• **TASK**
Whenever a line of the records below contains the word "math", copy that line.

--*--

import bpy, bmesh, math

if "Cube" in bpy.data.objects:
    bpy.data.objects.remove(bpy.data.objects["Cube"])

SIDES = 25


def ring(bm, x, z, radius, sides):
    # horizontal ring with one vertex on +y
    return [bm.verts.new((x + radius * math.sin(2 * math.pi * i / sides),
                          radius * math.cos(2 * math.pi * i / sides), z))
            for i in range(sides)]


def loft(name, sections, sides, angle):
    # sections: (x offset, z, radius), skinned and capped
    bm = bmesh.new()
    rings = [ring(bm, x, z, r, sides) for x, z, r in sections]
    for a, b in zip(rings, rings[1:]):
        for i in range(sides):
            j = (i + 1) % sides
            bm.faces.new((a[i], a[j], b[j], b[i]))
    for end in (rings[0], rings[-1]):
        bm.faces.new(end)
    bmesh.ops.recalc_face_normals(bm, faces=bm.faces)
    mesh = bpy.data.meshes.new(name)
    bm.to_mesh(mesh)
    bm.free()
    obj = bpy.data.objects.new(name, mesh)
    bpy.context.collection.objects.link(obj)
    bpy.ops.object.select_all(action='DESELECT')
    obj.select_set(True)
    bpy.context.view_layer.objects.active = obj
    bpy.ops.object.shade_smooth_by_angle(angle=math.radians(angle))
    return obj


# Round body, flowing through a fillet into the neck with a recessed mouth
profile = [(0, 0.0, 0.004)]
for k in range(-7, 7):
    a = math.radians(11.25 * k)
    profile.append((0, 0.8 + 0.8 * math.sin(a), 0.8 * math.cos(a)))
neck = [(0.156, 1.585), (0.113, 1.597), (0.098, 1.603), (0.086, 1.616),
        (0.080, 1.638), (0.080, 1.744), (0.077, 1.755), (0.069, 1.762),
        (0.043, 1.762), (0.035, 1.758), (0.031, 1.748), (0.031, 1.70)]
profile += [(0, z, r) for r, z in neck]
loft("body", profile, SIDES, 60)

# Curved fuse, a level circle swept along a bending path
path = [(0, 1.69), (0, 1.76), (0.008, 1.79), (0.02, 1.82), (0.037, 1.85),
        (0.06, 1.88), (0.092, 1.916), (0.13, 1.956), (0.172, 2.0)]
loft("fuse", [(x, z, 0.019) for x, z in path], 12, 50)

--*--

• **EXERCISE SOLUTION**
import bpy, bmesh, math
    return [bm.verts.new((x + radius * math.sin(2 * math.pi * i / sides),
                          radius * math.cos(2 * math.pi * i / sides), z))
    bpy.ops.object.shade_smooth_by_angle(angle=math.radians(angle))
    a = math.radians(11.25 * k)
    profile.append((0, 0.8 + 0.8 * math.sin(a), 0.8 * math.cos(a)))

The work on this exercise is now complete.